Problem to work on: The lines from the start of the records below through the line containing "angle = math.tau" are to be copied exactly, both ends included, with nothing added.

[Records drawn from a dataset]
· · ·
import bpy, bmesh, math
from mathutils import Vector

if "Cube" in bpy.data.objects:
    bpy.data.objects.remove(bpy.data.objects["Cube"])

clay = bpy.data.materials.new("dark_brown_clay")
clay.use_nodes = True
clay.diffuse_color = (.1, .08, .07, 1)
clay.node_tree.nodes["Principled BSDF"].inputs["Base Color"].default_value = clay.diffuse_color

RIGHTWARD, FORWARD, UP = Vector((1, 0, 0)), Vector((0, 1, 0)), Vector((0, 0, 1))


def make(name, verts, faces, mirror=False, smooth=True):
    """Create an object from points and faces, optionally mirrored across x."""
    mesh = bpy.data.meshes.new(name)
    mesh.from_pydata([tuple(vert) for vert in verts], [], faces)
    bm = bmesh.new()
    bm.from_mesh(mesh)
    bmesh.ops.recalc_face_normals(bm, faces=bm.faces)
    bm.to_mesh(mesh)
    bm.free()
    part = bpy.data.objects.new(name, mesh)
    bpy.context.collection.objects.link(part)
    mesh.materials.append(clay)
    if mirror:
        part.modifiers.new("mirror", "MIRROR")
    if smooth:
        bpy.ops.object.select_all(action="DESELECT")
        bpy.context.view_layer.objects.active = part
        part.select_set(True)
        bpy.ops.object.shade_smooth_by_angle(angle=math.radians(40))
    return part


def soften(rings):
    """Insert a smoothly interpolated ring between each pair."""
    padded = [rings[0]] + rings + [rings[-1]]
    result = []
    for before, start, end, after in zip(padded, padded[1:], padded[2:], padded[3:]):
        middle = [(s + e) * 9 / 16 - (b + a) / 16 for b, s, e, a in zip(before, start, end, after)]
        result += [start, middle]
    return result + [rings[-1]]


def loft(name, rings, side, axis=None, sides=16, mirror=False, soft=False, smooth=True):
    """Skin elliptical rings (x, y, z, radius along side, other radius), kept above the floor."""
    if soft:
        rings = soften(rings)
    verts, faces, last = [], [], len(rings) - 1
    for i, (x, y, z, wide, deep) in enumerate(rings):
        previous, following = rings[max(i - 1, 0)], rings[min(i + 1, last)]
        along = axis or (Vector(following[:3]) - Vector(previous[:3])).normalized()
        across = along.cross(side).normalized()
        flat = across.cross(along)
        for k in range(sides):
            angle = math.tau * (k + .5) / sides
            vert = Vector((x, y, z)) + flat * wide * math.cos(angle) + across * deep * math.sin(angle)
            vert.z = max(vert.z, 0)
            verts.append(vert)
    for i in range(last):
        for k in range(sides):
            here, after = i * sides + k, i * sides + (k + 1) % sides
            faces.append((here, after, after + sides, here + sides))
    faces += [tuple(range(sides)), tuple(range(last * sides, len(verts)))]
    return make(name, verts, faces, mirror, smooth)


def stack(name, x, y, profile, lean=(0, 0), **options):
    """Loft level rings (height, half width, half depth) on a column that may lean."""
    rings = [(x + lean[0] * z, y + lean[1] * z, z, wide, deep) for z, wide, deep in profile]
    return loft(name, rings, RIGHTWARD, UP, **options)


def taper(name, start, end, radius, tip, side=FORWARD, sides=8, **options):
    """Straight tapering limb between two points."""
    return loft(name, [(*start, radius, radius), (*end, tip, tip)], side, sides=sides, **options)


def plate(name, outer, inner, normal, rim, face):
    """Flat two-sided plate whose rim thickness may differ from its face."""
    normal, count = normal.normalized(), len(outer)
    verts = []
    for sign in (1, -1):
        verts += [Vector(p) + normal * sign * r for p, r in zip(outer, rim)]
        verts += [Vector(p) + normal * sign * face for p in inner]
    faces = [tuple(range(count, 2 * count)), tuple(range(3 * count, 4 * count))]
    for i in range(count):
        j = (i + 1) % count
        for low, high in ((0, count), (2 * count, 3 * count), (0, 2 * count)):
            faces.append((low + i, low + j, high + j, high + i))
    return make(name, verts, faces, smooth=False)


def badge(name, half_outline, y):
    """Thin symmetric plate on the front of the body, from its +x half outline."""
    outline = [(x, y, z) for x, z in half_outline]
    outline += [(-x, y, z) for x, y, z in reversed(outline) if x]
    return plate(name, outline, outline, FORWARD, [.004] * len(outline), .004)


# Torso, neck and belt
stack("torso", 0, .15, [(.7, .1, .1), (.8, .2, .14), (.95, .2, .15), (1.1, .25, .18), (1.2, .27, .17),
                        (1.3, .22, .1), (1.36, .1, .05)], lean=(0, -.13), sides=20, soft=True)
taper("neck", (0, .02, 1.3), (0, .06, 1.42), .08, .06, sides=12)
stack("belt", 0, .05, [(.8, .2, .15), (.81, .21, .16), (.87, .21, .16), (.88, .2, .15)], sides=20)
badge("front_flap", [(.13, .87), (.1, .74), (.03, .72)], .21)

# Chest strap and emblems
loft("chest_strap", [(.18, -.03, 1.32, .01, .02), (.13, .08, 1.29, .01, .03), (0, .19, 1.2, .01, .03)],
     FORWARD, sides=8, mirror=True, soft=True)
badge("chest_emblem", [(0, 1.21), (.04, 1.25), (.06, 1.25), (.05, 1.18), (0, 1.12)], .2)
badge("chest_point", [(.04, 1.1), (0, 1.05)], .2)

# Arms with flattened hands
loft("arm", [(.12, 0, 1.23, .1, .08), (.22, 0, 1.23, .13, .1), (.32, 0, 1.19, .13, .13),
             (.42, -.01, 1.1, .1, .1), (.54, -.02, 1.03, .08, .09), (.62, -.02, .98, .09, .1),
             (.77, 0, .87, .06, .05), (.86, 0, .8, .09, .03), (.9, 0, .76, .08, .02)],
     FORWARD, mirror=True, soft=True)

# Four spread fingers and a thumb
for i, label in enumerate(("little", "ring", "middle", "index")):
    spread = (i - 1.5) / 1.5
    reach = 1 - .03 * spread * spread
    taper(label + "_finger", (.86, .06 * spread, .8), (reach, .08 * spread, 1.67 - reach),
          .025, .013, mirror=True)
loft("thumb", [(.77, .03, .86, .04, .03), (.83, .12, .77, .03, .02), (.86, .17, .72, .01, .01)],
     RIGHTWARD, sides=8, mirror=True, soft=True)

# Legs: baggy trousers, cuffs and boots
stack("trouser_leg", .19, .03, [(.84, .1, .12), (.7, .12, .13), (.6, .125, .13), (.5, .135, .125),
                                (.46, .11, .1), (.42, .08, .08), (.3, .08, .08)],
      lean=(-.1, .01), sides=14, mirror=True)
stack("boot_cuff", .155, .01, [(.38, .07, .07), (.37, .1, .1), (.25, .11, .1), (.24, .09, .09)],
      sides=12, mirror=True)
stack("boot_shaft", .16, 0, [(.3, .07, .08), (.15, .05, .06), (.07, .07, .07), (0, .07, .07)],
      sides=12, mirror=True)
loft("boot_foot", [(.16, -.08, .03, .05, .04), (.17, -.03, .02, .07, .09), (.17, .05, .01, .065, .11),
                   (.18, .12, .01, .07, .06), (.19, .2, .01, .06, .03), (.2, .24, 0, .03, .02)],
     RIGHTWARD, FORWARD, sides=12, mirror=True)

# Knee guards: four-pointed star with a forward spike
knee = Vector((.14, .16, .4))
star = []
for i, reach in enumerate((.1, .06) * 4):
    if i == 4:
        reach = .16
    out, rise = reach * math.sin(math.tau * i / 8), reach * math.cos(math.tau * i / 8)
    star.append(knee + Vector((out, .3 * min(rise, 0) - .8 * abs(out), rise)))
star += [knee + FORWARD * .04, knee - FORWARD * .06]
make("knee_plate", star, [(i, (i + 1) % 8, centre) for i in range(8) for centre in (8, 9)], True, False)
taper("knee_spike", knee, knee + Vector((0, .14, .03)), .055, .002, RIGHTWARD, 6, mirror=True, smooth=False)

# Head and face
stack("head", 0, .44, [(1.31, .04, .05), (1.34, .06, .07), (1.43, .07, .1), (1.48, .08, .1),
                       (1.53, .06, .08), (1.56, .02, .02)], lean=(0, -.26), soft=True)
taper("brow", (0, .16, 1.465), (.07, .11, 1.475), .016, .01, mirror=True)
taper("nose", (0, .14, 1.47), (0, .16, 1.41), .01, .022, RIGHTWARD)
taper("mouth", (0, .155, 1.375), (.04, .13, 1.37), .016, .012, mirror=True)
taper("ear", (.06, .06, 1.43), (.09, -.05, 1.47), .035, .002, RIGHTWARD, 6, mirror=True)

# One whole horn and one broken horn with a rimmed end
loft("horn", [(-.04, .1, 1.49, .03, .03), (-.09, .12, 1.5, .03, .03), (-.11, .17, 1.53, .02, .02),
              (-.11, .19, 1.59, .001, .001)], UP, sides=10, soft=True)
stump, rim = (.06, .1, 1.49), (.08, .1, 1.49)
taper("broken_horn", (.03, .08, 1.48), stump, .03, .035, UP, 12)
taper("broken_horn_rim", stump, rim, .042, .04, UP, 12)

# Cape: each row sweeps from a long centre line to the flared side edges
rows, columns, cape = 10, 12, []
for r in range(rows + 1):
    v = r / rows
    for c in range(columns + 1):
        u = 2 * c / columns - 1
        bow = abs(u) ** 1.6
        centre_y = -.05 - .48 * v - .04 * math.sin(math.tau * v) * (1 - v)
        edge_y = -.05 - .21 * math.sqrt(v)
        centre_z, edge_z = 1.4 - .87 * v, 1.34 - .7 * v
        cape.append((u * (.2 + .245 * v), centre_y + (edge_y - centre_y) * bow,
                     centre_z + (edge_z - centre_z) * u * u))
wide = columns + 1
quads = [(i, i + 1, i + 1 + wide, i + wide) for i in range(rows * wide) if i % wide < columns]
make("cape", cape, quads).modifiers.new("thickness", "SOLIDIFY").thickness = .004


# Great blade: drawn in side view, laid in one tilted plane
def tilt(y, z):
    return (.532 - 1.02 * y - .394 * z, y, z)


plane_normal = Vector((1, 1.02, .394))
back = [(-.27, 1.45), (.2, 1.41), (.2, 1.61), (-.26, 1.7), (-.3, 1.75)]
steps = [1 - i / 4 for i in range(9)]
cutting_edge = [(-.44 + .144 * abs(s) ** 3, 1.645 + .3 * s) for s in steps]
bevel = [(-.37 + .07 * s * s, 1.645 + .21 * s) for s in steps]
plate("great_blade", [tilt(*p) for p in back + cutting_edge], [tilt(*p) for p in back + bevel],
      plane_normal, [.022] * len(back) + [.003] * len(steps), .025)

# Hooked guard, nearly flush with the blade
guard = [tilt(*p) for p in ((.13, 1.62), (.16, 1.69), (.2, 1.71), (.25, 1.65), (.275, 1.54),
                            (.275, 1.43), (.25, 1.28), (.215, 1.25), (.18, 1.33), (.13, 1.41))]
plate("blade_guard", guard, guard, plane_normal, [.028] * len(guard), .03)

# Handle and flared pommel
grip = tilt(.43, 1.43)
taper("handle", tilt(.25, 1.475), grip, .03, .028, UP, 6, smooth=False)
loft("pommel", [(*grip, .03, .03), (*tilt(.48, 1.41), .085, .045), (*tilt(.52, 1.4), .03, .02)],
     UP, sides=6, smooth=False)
· · ·
Answer box:
import bpy, bmesh, math
from mathutils import Vector

if "Cube" in bpy.data.objects:
    bpy.data.objects.remove(bpy.data.objects["Cube"])

clay = bpy.data.materials.new("dark_brown_clay")
clay.use_nodes = True
clay.diffuse_color = (.1, .08, .07, 1)
clay.node_tree.nodes["Principled BSDF"].inputs["Base Color"].default_value = clay.diffuse_color

RIGHTWARD, FORWARD, UP = Vector((1, 0, 0)), Vector((0, 1, 0)), Vector((0, 0, 1))


def make(name, verts, faces, mirror=False, smooth=True):
    """Create an object from points and faces, optionally mirrored across x."""
    mesh = bpy.data.meshes.new(name)
    mesh.from_pydata([tuple(vert) for vert in verts], [], faces)
    bm = bmesh.new()
    bm.from_mesh(mesh)
    bmesh.ops.recalc_face_normals(bm, faces=bm.faces)
    bm.to_mesh(mesh)
    bm.free()
    part = bpy.data.objects.new(name, mesh)
    bpy.context.collection.objects.link(part)
    mesh.materials.append(clay)
    if mirror:
        part.modifiers.new("mirror", "MIRROR")
    if smooth:
        bpy.ops.object.select_all(action="DESELECT")
        bpy.context.view_layer.objects.active = part
        part.select_set(True)
        bpy.ops.object.shade_smooth_by_angle(angle=math.radians(40))
    return part


def soften(rings):
    """Insert a smoothly interpolated ring between each pair."""
    padded = [rings[0]] + rings + [rings[-1]]
    result = []
    for before, start, end, after in zip(padded, padded[1:], padded[2:], padded[3:]):
        middle = [(s + e) * 9 / 16 - (b + a) / 16 for b, s, e, a in zip(before, start, end, after)]
        result += [start, middle]
    return result + [rings[-1]]


def loft(name, rings, side, axis=None, sides=16, mirror=False, soft=False, smooth=True):
    """Skin elliptical rings (x, y, z, radius along side, other radius), kept above the floor."""
    if soft:
        rings = soften(rings)
    verts, faces, last = [], [], len(rings) - 1
    for i, (x, y, z, wide, deep) in enumerate(rings):
        previous, following = rings[max(i - 1, 0)], rings[min(i + 1, last)]
        along = axis or (Vector(following[:3]) - Vector(previous[:3])).normalized()
        across = along.cross(side).normalized()
        flat = across.cross(along)
        for k in range(sides):
            angle = math.tau * (k + .5) / sides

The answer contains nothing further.